→ **Action item**:
From the records, report how many lines hold the word "return", with the number as the sole reply.

Records excerpted from a collection:
————————
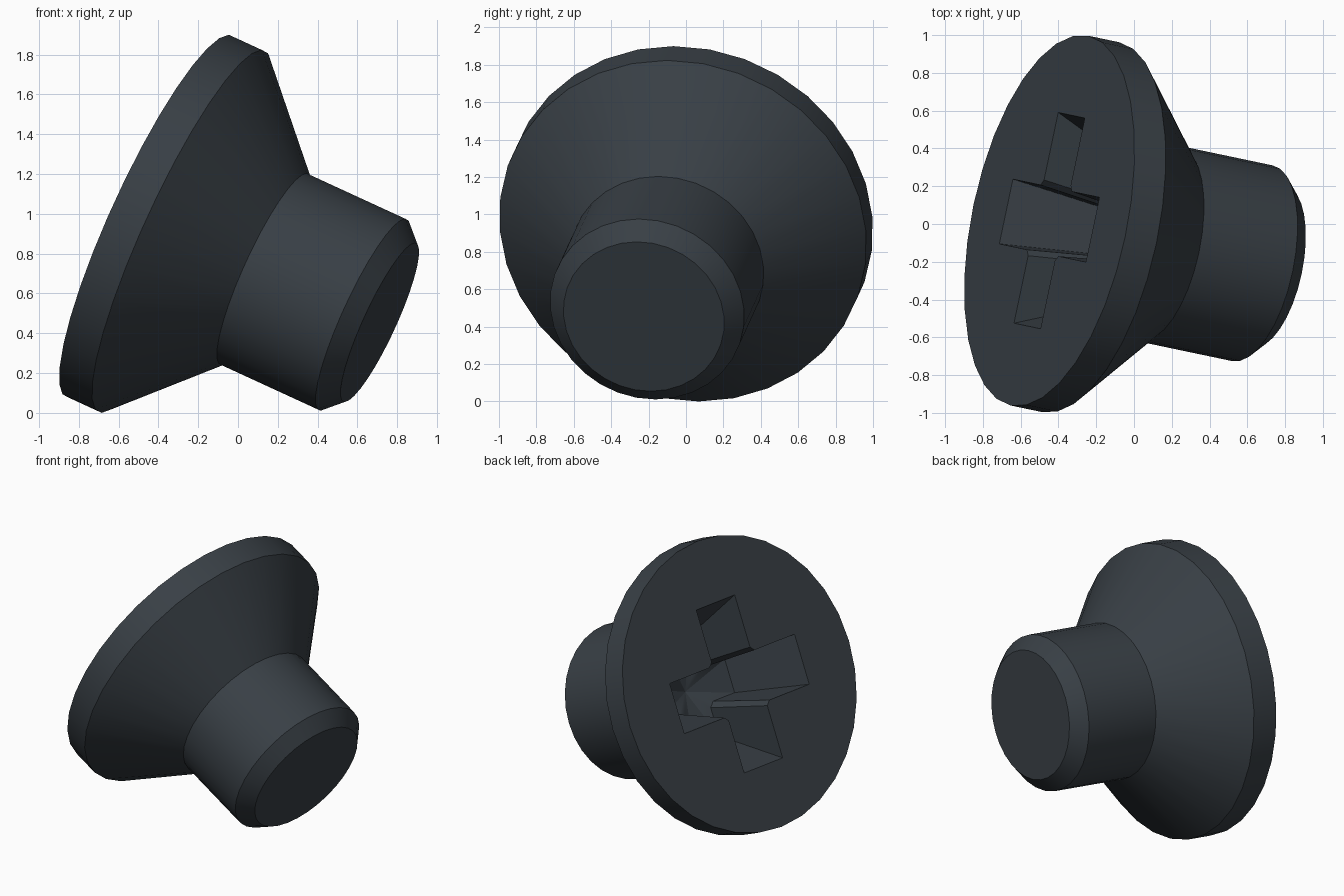
import bpy, bmesh, math
from mathutils import Vector, Matrix

if "Cube" in bpy.data.objects:
    bpy.data.objects.remove(bpy.data.objects["Cube"])

SEGMENTS = 32

# Tilted frame: w runs from head to tip, u is level, v points up the head face
w = Vector((1, -0.21, -0.46)).normalized()
u = Vector((-w.y, w.x, 0)).normalized() * 1.0
u = Vector((0, 0, 1)).cross(w).normalized()
v = w.cross(u)
frame = Matrix((u, v, w)).transposed().to_4x4()
frame.translation = (-0.448, 0.018, 0.988)

bm = bmesh.new()


def circle(radius, depth):
    return [bm.verts.new((radius * math.cos(a), radius * math.sin(a), depth))
            for a in (2 * math.pi * i / SEGMENTS for i in range(SEGMENTS))]


def cross(length, width, bevel, depth):
    """Cross outline with slightly bevelled inner corners."""
    quarter = [(length, -width), (length, width),
               (width + bevel, width), (width, width + bevel)]
    loop = []
    for q in range(4):
        turn = Matrix.Rotation(q * math.pi / 2, 3, 'Z')
        loop += [bm.verts.new(turn @ Vector((x, y, depth))) for x, y in quarter]
    return loop


def bridge(a, b):
    n = len(a)
    for i in range(n):
        j = (i + 1) % n
        bm.faces.new((a[i], a[j], b[j], b[i]))


# Body: rim, countersunk cone, shank, tip bevel
profile = [(1.0, 0), (1.0, 0.185), (0.529, 0.65), (0.529, 1.205), (0.438, 1.3)]
rings = [circle(r, d) for r, d in profile]
for a, b in zip(rings, rings[1:]):
    bridge(a, b)
bm.faces.new(rings[-1])

# Tapered cross recess with a shallow pointed floor
lip = cross(0.57, 0.175, 0.03, 0)
floor = cross(0.35, 0.118, 0.035, 0.515)
bridge(lip, floor)
point = bm.verts.new((0, 0, 0.58))
for i in range(len(floor)):
    bm.faces.new((floor[i], floor[(i + 1) % len(floor)], point))

# Flat head face around the recess
border = [e for e in bm.edges if len(e.link_faces) == 1]
bmesh.ops.triangle_fill(bm, edges=border, use_beauty=True, use_dissolve=False)
bmesh.ops.recalc_face_normals(bm, faces=bm.faces)
bm.transform(frame)

mesh = bpy.data.meshes.new("countersunk_screw")
bm.to_mesh(mesh)
bm.free()
screw = bpy.data.objects.new("countersunk_screw", mesh)
bpy.context.collection.objects.link(screw)

steel = bpy.data.materials.new("dark_slate_steel")
steel.diffuse_color = (0.04, 0.05, 0.06, 1)
steel.use_nodes = True
steel.node_tree.nodes["Principled BSDF"].inputs["Base Color"].default_value = steel.diffuse_color
mesh.materials.append(steel)

bpy.context.view_layer.objects.active = screw
screw.select_set(True)
bpy.ops.object.shade_smooth_by_angle(angle=math.radians(22))
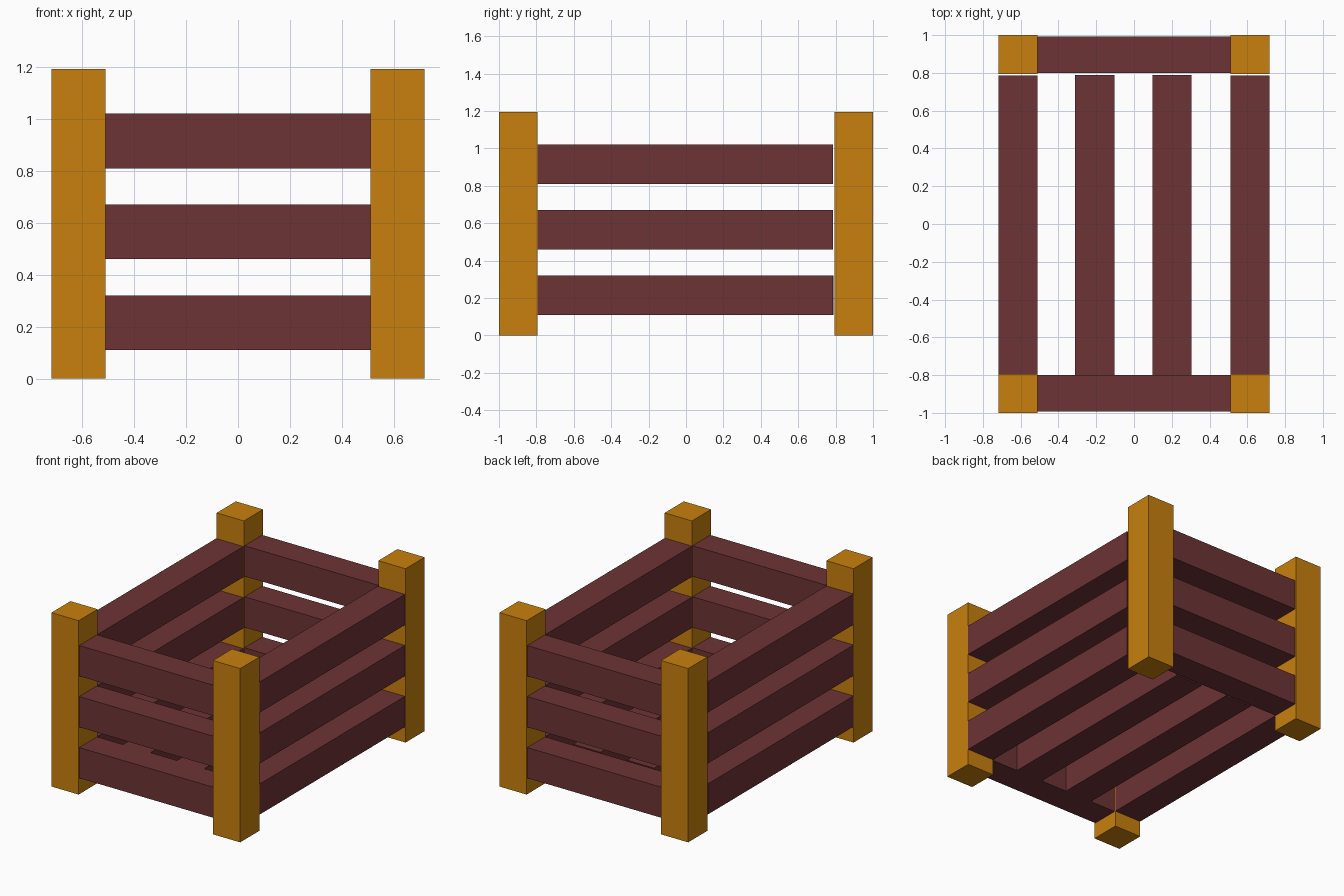
import bpy
from mathutils import Matrix, Vector

if "Cube" in bpy.data.objects:
    bpy.data.objects.remove(bpy.data.objects["Cube"])


def material(name, rgb):
    m = bpy.data.materials.new(name)
    m.diffuse_color = (*rgb, 1.0)
    m.use_nodes = True
    m.node_tree.nodes["Principled BSDF"].inputs["Base Color"].default_value = m.diffuse_color
    return m


ORANGE = material("orange_wood", (0.578, 0.216, 0.0044))
MAROON = material("maroon_wood", (0.153, 0.033, 0.036))


def box(name, lo, hi, mat):
    """Axis-aligned box between two corners."""
    lo, hi = Vector(lo), Vector(hi)
    bpy.ops.mesh.primitive_cube_add(size=1)
    ob = bpy.context.object
    ob.name = name
    ob.data.transform(Matrix.Translation((lo + hi) / 2) @ Matrix.Diagonal((*(hi - lo), 1)))
    ob.data.materials.append(mat)
    return ob


W, IN_X, IN_Y = 0.717, 0.51, 0.793   # half width, inner faces of the posts
BEAM = 0.21                          # beam height
LEVELS = (0.11, 0.46, 0.81)          # underside of each rail row

# Corner posts
for sx, side_x in ((-1, "left"), (1, "right")):
    for sy, side_y in ((-1, "front"), (1, "back")):
        xs = sorted((sx * IN_X, sx * W))
        ys = sorted((sy * IN_Y, sy * 1.0))
        box(f"{side_y}_{side_x}_post", (xs[0], ys[0], 0), (xs[1], ys[1], 1.193), ORANGE)

# Three rows of rails on all four sides
for i, z in enumerate(LEVELS, 1):
    top = z + BEAM
    box(f"front_rail_{i}", (-IN_X, -0.993, z), (IN_X, -0.80, top), MAROON)
    box(f"back_rail_{i}", (-IN_X, 0.80, z), (IN_X, 0.993, top), MAROON)
    box(f"left_rail_{i}", (-W, -IN_Y, z), (-IN_X, 0.786, top), MAROON)
    box(f"right_rail_{i}", (IN_X, -IN_Y, z), (W, 0.786, top), MAROON)

# Floor slats, level with the lowest rails
for name, x in (("left_floor_slat", -0.312), ("right_floor_slat", 0.097)):
    box(name, (x, -0.80, LEVELS[0]), (x + 0.208, 0.788, LEVELS[0] + BEAM), MAROON)
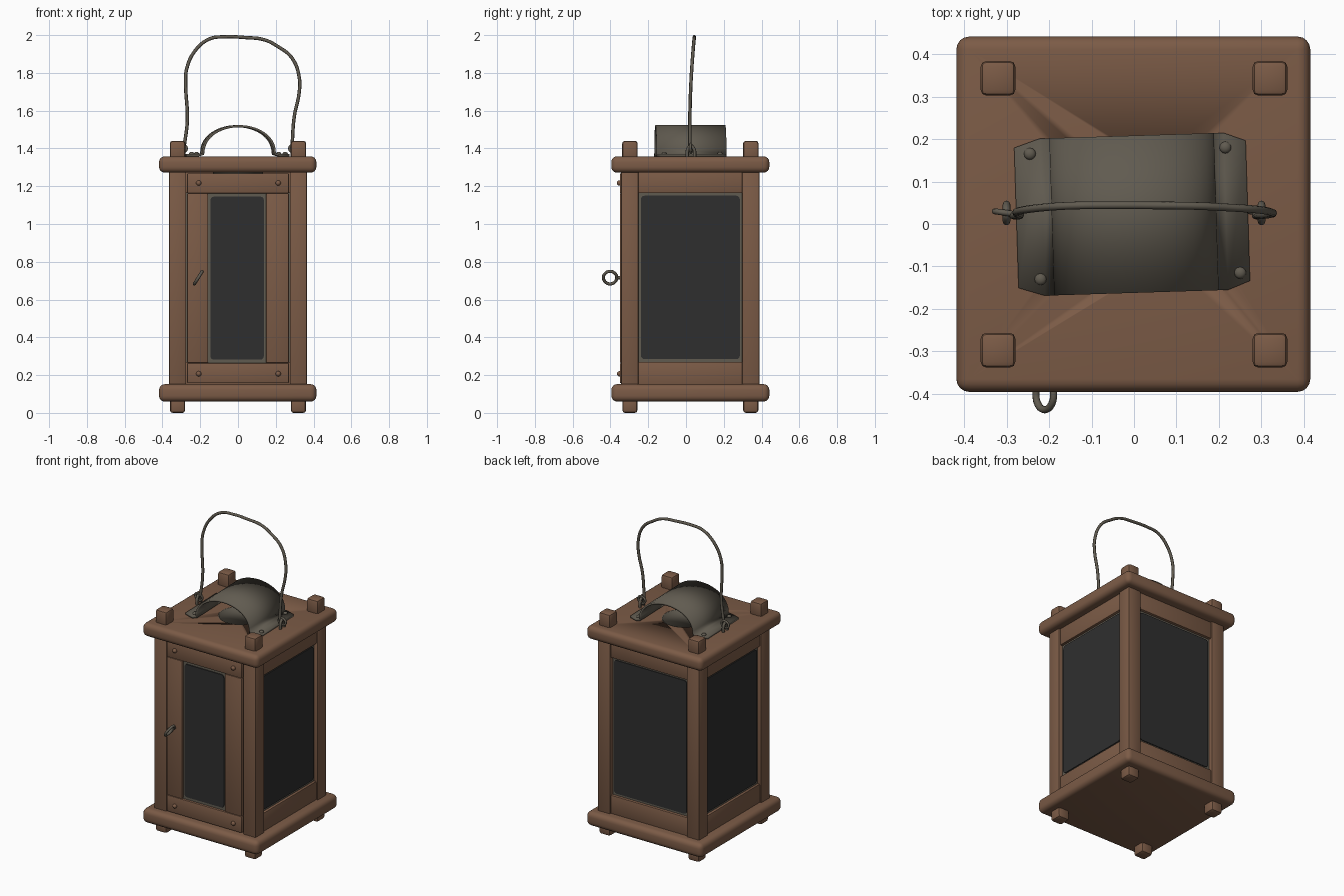
import bpy, bmesh, math
from mathutils import Matrix, Vector

if "Cube" in bpy.data.objects:
    bpy.data.objects.remove(bpy.data.objects["Cube"], do_unlink=True)

CY = 0.023          # depth centre of the lantern body
POST = 0.32         # post distance from the centre line


def material(name, rgb):
    m = bpy.data.materials.new(name)
    m.use_nodes = True
    m.diffuse_color = (*rgb, 1)
    m.node_tree.nodes["Principled BSDF"].inputs["Base Color"].default_value = (*rgb, 1)
    return m


wood = material("brown wood", (0.2, 0.105, 0.062))
metal = material("aged metal", (0.118, 0.104, 0.08))
glass = material("dark glass", (0.028, 0.028, 0.028))


def finish(name, bm, mat, matrix=None):
    if matrix:
        bm.transform(matrix)
    bmesh.ops.recalc_face_normals(bm, faces=bm.faces)
    mesh = bpy.data.meshes.new(name)
    bm.to_mesh(mesh)
    bm.free()
    mesh.materials.append(mat)
    ob = bpy.data.objects.new(name, mesh)
    bpy.context.collection.objects.link(ob)
    bpy.ops.object.select_all(action="DESELECT")
    ob.select_set(True)
    bpy.context.view_layer.objects.active = ob
    bpy.ops.object.shade_smooth_by_angle(angle=math.radians(40))
    return ob


def box(name, x, y, z, mat, bevel=0.008, segments=2, matrix=None, axis=None):
    """Bevelled box from (low, high) ranges; axis limits the bevel to edges along it."""
    bm = bmesh.new()
    bmesh.ops.create_cube(bm, size=1)
    for v in bm.verts:
        v.co = [(r[0] + r[1]) / 2 + c * (r[1] - r[0]) for c, r in zip(v.co, (x, y, z))]
    edges = [e for e in bm.edges if axis is None
             or abs((e.verts[0].co - e.verts[1].co).normalized()[axis]) > 0.9]
    bmesh.ops.bevel(bm, geom=edges, offset=bevel, segments=segments,
                    profile=0.5, affect="EDGES")
    return finish(name, bm, mat, matrix)


def rivet(name, loc, matrix=None):
    bm = bmesh.new()
    bmesh.ops.create_uvsphere(bm, u_segments=12, v_segments=8, radius=0.014)
    return finish(name, bm, metal if matrix is None else wood,
                  Matrix.Translation(loc) @ (matrix or Matrix.Scale(0.7, 4, (0, 0, 1))))


def wire(name, points, radius, cyclic=False, matrix=None):
    curve = bpy.data.curves.new(name, "CURVE")
    curve.dimensions = "3D"
    curve.bevel_depth = radius
    curve.bevel_resolution = 2
    curve.resolution_u = 6
    curve.use_fill_caps = True
    spline = curve.splines.new("BEZIER")
    spline.bezier_points.add(len(points) - 1)
    for p, co in zip(spline.bezier_points, points):
        p.co = co
        p.handle_left_type = p.handle_right_type = "AUTO"
    spline.use_cyclic_u = cyclic
    curve.materials.append(metal)
    ob = bpy.data.objects.new(name, curve)
    if matrix:
        ob.matrix_world = matrix
    bpy.context.collection.objects.link(ob)
    return ob


def ring(name, loc, ry, rz, radius, matrix=Matrix()):
    """Wire loop lying in the local YZ plane."""
    pts = [(0, ry * math.cos(t * math.tau / 8), rz * math.sin(t * math.tau / 8)) for t in range(8)]
    return wire(name, pts, radius, True, Matrix.Translation(loc) @ matrix)


# Base and roof boards
for name, z in (("base_board", (0.06, 0.152)), ("roof_board", (1.272, 1.358))):
    board = box(name, (-0.418, 0.415), (CY - 0.418, CY + 0.418), z, wood, 0.03, 4)

# Round smoke hole through the roof, with a metal collar
bm = bmesh.new()
bmesh.ops.create_cone(bm, cap_ends=True, segments=40, radius1=0.13, radius2=0.13, depth=0.4,
                      matrix=Matrix.Translation((0, CY, 1.315)))
cutter = finish("hole_cutter", bm, metal)
cut = board.modifiers.new("smoke_hole", "BOOLEAN")
cut.operation, cut.object, cut.solver = "DIFFERENCE", cutter, "EXACT"
bpy.context.view_layer.objects.active = board
bpy.ops.object.modifier_apply(modifier=cut.name)
bpy.data.objects.remove(cutter, do_unlink=True)

bm = bmesh.new()
bmesh.ops.create_cone(bm, cap_ends=False, segments=40, radius1=0.128, radius2=0.128, depth=0.12,
                      matrix=Matrix.Translation((0, CY, 1.298)))
collar = finish("smoke_hole_collar", bm, metal)
solid = collar.modifiers.new("thickness", "SOLIDIFY")
solid.thickness, solid.offset = 0.008, 0

# Corner posts with pegs that pass through both boards
for sx, side in ((-1, "right"), (1, "left")):
    for sy, end in ((-1, "front"), (1, "back")):
        x, y = sx * POST, CY + sy * POST
        square = lambda h: ((x - h, x + h), (y - h, y + h))
        box(f"{end}_{side}_post", *square(0.046), (0.14, 1.29), wood)
        box(f"{end}_{side}_foot_peg", *square(0.04), (0.0, 0.08), wood, 0.014, 2)
        box(f"{end}_{side}_roof_peg", *square(0.041), (1.34, 1.44), wood, 0.014, 2)

# Side and back windows: rails, metal lining and glass, turned around the centre
for side, turn in (("left", 90), ("back", 180), ("right", 270)):
    m = Matrix.Translation((0, CY, 0)) @ Matrix.Rotation(math.radians(turn), 4, "Z")
    for part, z in (("lower", (0.145, 0.27)), ("upper", (1.163, 1.28))):
        box(f"{side}_{part}_rail", (-0.29, 0.29), (-0.355, -0.3), z, wood, 0.006, 2, m)
    box(f"{side}_window_lining", (-0.285, 0.285), (-0.338, -0.315), (0.26, 1.175),
        metal, 0.004, 1, m)
    box(f"{side}_window_glass", (-0.262, 0.262), (-0.344, -0.325), (0.284, 1.15),
        glass, 0.02, 3, m, axis=1)

# Front door: rails, stiles, lining, glass and rivets
for part, z in (("lower", (0.157, 0.264)), ("upper", (1.162, 1.268))):
    box(f"door_{part}_rail", (-0.27, 0.27), (-0.35, -0.3), z, wood, 0.006)
    for x in (-0.208, 0.213):
        rivet(f"door_{part}_rivet", (x, -0.352, 1.217 if part == "upper" else 0.207),
              Matrix.Identity(4))
for part, x in (("right", (-0.27, -0.158)), ("left", (0.148, 0.27))):
    box(f"door_{part}_stile", x, (-0.35, -0.3), (0.264, 1.162), wood, 0.006)
box("door_window_lining", (-0.17, 0.16), (-0.336, -0.31), (0.255, 1.17), metal, 0.004, 1)
box("door_window_glass", (-0.146, 0.137), (-0.342, -0.32), (0.282, 1.145), glass, 0.018, 3, axis=1)

# Door pull ring on a short pin
tilt = Matrix.Rotation(math.radians(32), 4, "Y")
ring("door_pull_ring", (-0.21, -0.402, 0.716), 0.035, 0.039, 0.0085, tilt)
wire("door_pull_pin", [(-0.21, -0.33, 0.716), (-0.21, -0.368, 0.716)], 0.009)

# Arched metal smoke guard: a swept profile with flat feet
turn = Matrix.Translation((0, CY, 0)) @ Matrix.Rotation(math.radians(1.8), 4, "Z")
steps = [math.pi * i / 20 for i in range(21)]
profile = [(-0.277, 1.364), (-0.215, 1.364)]
profile += [(-0.19 * math.cos(t), 1.37 + 0.148 * math.sin(t) ** 0.9) for t in steps]
profile += [(0.215, 1.364), (0.268, 1.364)]
bm = bmesh.new()
rows = []
for i, (x, z) in enumerate(profile):
    half = 0.165 if i in (0, len(profile) - 1) else 0.185
    rows.append([bm.verts.new((x, y, z)) for y in (-half, half)])
for a, b in zip(rows, rows[1:]):
    bm.faces.new((a[0], b[0], b[1], a[1]))
guard = finish("smoke_guard", bm, metal, turn)
solid = guard.modifiers.new("thickness", "SOLIDIFY")
solid.thickness, solid.offset = 0.012, 0
for x, y in ((-0.245, 0.165), (0.215, 0.18), (-0.22, -0.13), (0.25, -0.115)):
    rivet("guard_rivet", (x, y, 1.372))

# Staples and end loops that hold the wire handle
for sx, side in ((-1, "right"), (1, "left")):
    ring(f"{side}_handle_staple", (sx * 0.3, 0.026, 1.372), 0.02, 0.04, 0.009)
    ring(f"{side}_handle_loop", (sx * 0.3, 0.026, 1.4), 0.028, 0.022, 0.007,
         Matrix.Rotation(math.radians(82), 4, "Z"))

# Hand-bent wire handle
bend = [(-0.285, 1.41), (-0.268, 1.55), (-0.277, 1.74), (-0.272, 1.82), (-0.225, 1.92),
        (-0.15, 1.98), (-0.07, 1.991), (0.04, 1.987), (0.14, 1.975), (0.21, 1.94),
        (0.285, 1.88), (0.325, 1.77), (0.323, 1.69), (0.298, 1.57), (0.286, 1.41)]
wire("wire_handle", [(x, 0.02 + 0.025 * max(0, (z - 1.5) / 0.5) ** 2, z) for x, z in bend], 0.009)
————————
→ **Output of the exercise**:
10